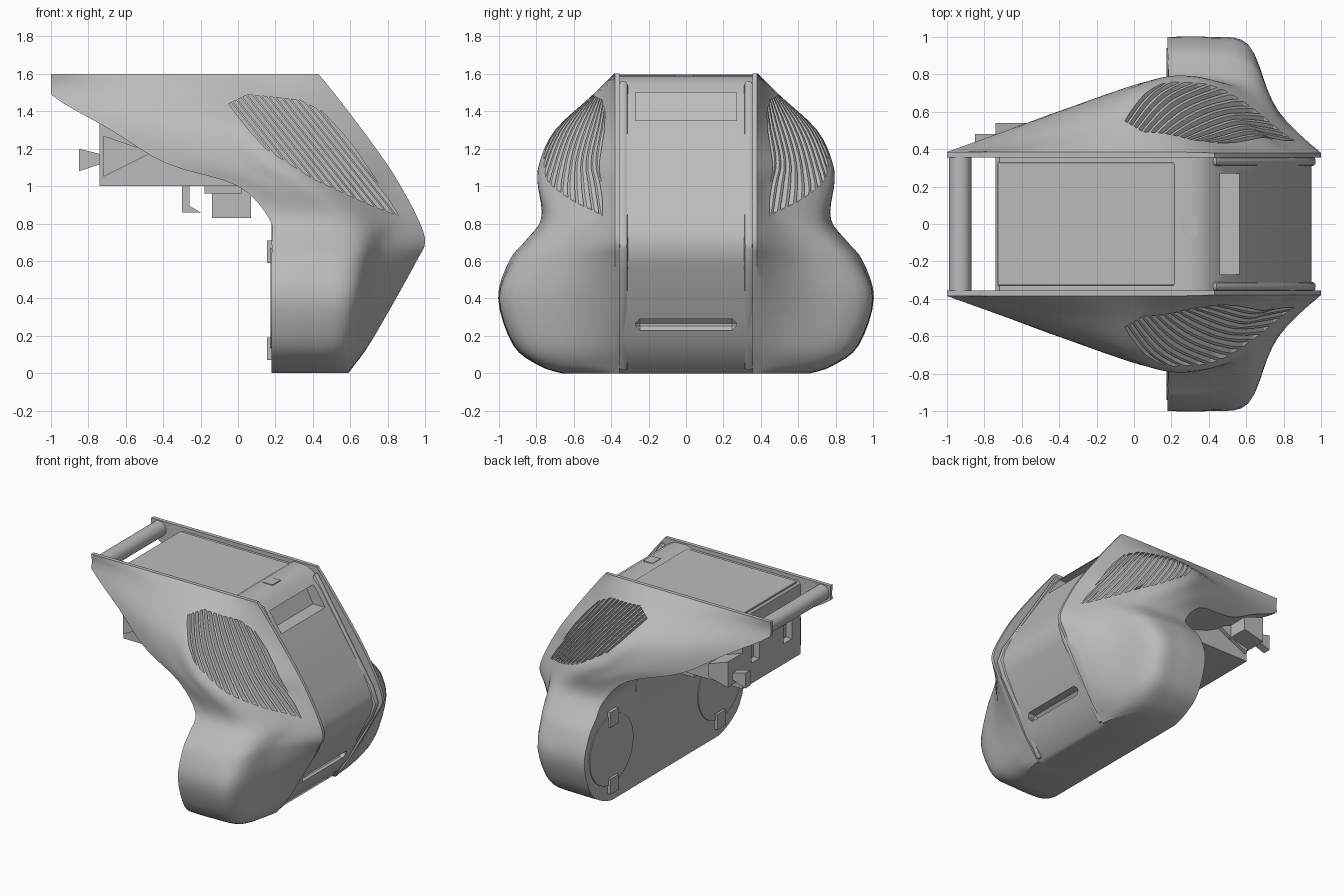
import bpy, bmesh, math
from mathutils import Vector

if "Cube" in bpy.data.objects:
    bpy.data.objects.remove(bpy.data.objects["Cube"])

grey = bpy.data.materials.new("plain_grey")
grey.use_nodes = True
grey.diffuse_color = (0.5, 0.5, 0.5, 1)
grey.node_tree.nodes["Principled BSDF"].inputs["Base Color"].default_value = (0.5, 0.5, 0.5, 1)


def to_object(name, bm):
    bmesh.ops.recalc_face_normals(bm, faces=bm.faces)
    mesh = bpy.data.meshes.new(name)
    bm.to_mesh(mesh)
    bm.free()
    mesh.materials.append(grey)
    ob = bpy.data.objects.new(name, mesh)
    bpy.context.collection.objects.link(ob)
    return ob


def select(ob):
    bpy.ops.object.select_all(action="DESELECT")
    ob.select_set(True)
    bpy.context.view_layer.objects.active = ob


def modify(ob, kind, **settings):
    select(ob)
    mod = ob.modifiers.new(kind, kind)
    for key, value in settings.items():
        setattr(mod, key, value)
    bpy.ops.object.modifier_apply(modifier=mod.name)


def cut(ob, cutter):
    modify(ob, "BOOLEAN", operation="DIFFERENCE", solver="EXACT", object=cutter)
    bpy.data.objects.remove(cutter)


def mirror(ob):
    modify(ob, "MIRROR", use_axis=(False, True, False), use_mirror_merge=False)


def smooth(ob, degrees=30):
    select(ob)
    bpy.ops.object.shade_smooth_by_angle(angle=math.radians(degrees))


def extrude_y(bm, depth):
    new = bmesh.ops.extrude_face_region(bm, geom=bm.faces[:])["geom"]
    bmesh.ops.translate(bm, vec=(0, depth, 0),
                        verts=[v for v in new if isinstance(v, bmesh.types.BMVert)])


def prism(name, outline, y0, y1):
    """Extrude an x-z outline along y."""
    bm = bmesh.new()
    bm.faces.new([bm.verts.new((x, y0, z)) for x, z in outline])
    extrude_y(bm, y1 - y0)
    return to_object(name, bm)


def box(name, lo, hi):
    return prism(name, [(lo[0], lo[2]), (hi[0], lo[2]), (hi[0], hi[2]), (lo[0], hi[2])], lo[1], hi[1])


def cylinder(name, radius, depth, location, rotation):
    bpy.ops.mesh.primitive_cylinder_add(vertices=36, radius=radius, depth=depth,
                                        location=location, rotation=rotation)
    ob = bpy.context.object
    ob.name = name
    ob.data.materials.append(grey)
    return ob


def spline(points, steps):
    """Catmull-Rom curve through points of any dimension."""
    pts = [Vector(p) for p in points]
    out = []
    for i in range(len(pts) - 1):
        a, b, c, d = pts[max(i - 1, 0)], pts[i], pts[i + 1], pts[min(i + 2, len(pts) - 1)]
        for s in range(steps):
            t = s / steps
            out.append(b + 0.5 * t * ((c - a) + t * ((2 * a - 5 * b + 4 * c - d) + t * (3 * (b - c) + d - a))))
    return out + [pts[-1]]


# Side hull: height, then section points from the rear edge to the front ridge
INNER, RIDGE = 0.355, 0.38
levels = [
    (0, .18, .66, .33, .66, .48, .64, .56, .5, .59),
    (.04, .18, .78, .35, .78, .54, .75, .61, .55, .62),
    (.15, .18, .92, .38, .92, .58, .88, .67, .6, .7),
    (.4, .18, 1, .4, 1, .61, .96, .72, .66, .845),
    (.6, .18, .94, .4, .94, .63, .88, .76, .62, .955),
    (.7, .18, .86, .4, .86, .64, .8, .79, .57, 1),
    (.82, .17, .77, .4, .77, .62, .71, .82, .49, .965),
    (1, 0, .73, .2, .785, .43, .755, .72, .48, .87),
    (1.12, -.38, .61, 0, .74, .25, .77, .6, .52, .795),
    (1.3, -.68, .5, -.2, .64, .1, .69, .48, .47, .665),
    (1.49, -1, .385, -.4, .46, 0, .495, .3, .44, .52),
    (1.6, -1, .385, -.6, .385, -.1, .385, .2, .385, .43),
]
bm = bmesh.new()
loops = []
for row in spline(levels, 4):
    z, p = row[0], list(row)[1:] + [RIDGE]
    p[0] = max(p[0], -1)
    section = spline([p[i:i + 2] for i in range(0, len(p), 2)], 5)
    section = [(p[0], INNER)] + [tuple(q) for q in section] + [(p[-2], INNER)]
    loops.append([bm.verts.new((x, y, z)) for x, y in section])
for low, high in zip(loops, loops[1:]):
    for i in range(len(low)):
        j = (i + 1) % len(low)
        bm.faces.new((low[i], low[j], high[j], high[i]))
bm.faces.new(loops[0])
bm.faces.new(loops[-1])
hull = to_object("side_hulls", bm)

# Diagonal vent slots, trimmed to the leaf-shaped vent outline
vent = [(-.05, 1.44), (.05, 1.49), (.33, 1.46), (.45, 1.4), (.6, 1.24), (.76, 1.0),
        (.86, .84), (.68, .91), (.4, 1.04), (.15, 1.2), (.02, 1.34)]
normal = Vector((0.78, 0, 0.62)).normalized()
spans = [normal.x * x + normal.z * z for x, z in vent]
start, end, count = min(spans), max(spans), 14
pitch = (end - start) / count
slots = bmesh.new()
for k in range(count):
    bm = bmesh.new()
    bm.faces.new([bm.verts.new((x, .4, z)) for x, z in vent])
    for offset, sign in ((0.18, -1), (0.82, 1)):
        bmesh.ops.bisect_plane(bm, geom=bm.verts[:] + bm.edges[:] + bm.faces[:],
                               plane_co=normal * (start + (k + offset) * pitch),
                               plane_no=normal * sign, clear_outer=True)
    extrude_y(bm, 1)
    strip = bpy.data.meshes.new("strip")
    bm.to_mesh(strip)
    bm.free()
    slots.from_mesh(strip)
    bpy.data.meshes.remove(strip)
cut(hull, to_object("vent_cutter", slots))
mirror(hull)
smooth(hull)

# Central body between the hulls, with the upper window and the lower slot
profile = [(-.74, 1), (-.74, 1.55), (-.72, 1.57), (.2, 1.57), (.24, 1.59), (.35, 1.585), (.41, 1.55),
           (.48, 1.48), (.86, .9), (.93, .76), (.95, .68), (.92, .58), (.7, .17), (.58, .01), (.55, 0),
           (.18, 0), (.18, .82), (.14, .91), (.07, .97), (0, 1)]
body = prism("central_body", profile, -.36, .36)
cut(body, prism("window_cutter", [(.38, 1.5), (.46, 1.35), (.9, 1.35), (.9, 1.5)], -.27, .27))
slot = box("slot_cutter", (.68, -.27, .23), (.9, .27, .29))
modify(slot, "BEVEL", width=.024, segments=1)
cut(body, slot)
for side in (-1, 1):
    cut(body, box("rear_window_cutter", (-.8, side * .2 - .05, 1.16), (-.69, side * .2 + .05, 1.34)))
smooth(body, 35)

# Flared strips where the front panel meets the ridges
flare = prism("front_flares", [(.44, 1.57), (.93, .8), (.975, .68), (.93, .56), (.6, .01),
                               (.54, .04), (.86, .68), (.4, 1.5)], .31, .36)
modify(flare, "BEVEL", width=.02, segments=2)
mirror(flare)
smooth(flare, 40)

# Top lid, button and carrying handle
lid = box("top_lid", (-.73, -.33, 1.56), (.22, .33, 1.58))
modify(lid, "BEVEL", width=.012, segments=2)
box("top_button", (.26, -.06, 1.58), (.34, .04, 1.593))
handle = cylinder("carry_handle", .06, .74, (-.93, 0, 1.535), (math.pi / 2, 0, 0))
smooth(handle)

# Round covers and clips on the rear of the lower pods
cover = cylinder("pod_covers", .27, .02, (.184, .67, .4), (0, math.pi / 2, 0))
select(cover)
bpy.ops.object.transform_apply(location=True, rotation=True)
mirror(cover)
smooth(cover)
for name, low in (("lower_clips", .07), ("upper_clips", .59)):
    mirror(box(name, (.155, .61, low), (.2, .71, low + .12)))

# Fittings beneath and behind the central body
box("underside_block", (-.14, -.1, .83), (.07, .1, 1.02))
box("underside_lip", (-.18, -.12, .96), (.02, .12, 1.01))
box("underside_peg", (-.3, -.03, .87), (-.26, .03, 1.01))
prism("peg_foot", [(-.3, .86), (-.2, .86), (-.27, .9)], -.03, .03)
mirror(prism("side_bracket", [(-.72, 1.05), (-.72, 1.27), (-.46, 1.18)], .35, .39))
prism("rear_bracket", [(-.74, 1.08), (-.74, 1.28), (-.57, 1.22), (-.57, 1.12)], .35, .54)
prism("rear_spike", [(-.85, 1.08), (-.85, 1.2), (-.73, 1.17), (-.73, 1.12)], .42, .48)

● ● ● ● ●

▶ _What the task asks_:
Only the number is wanted: how many lines in the entries above contain the word "True"?

▶ _Your solution_:
5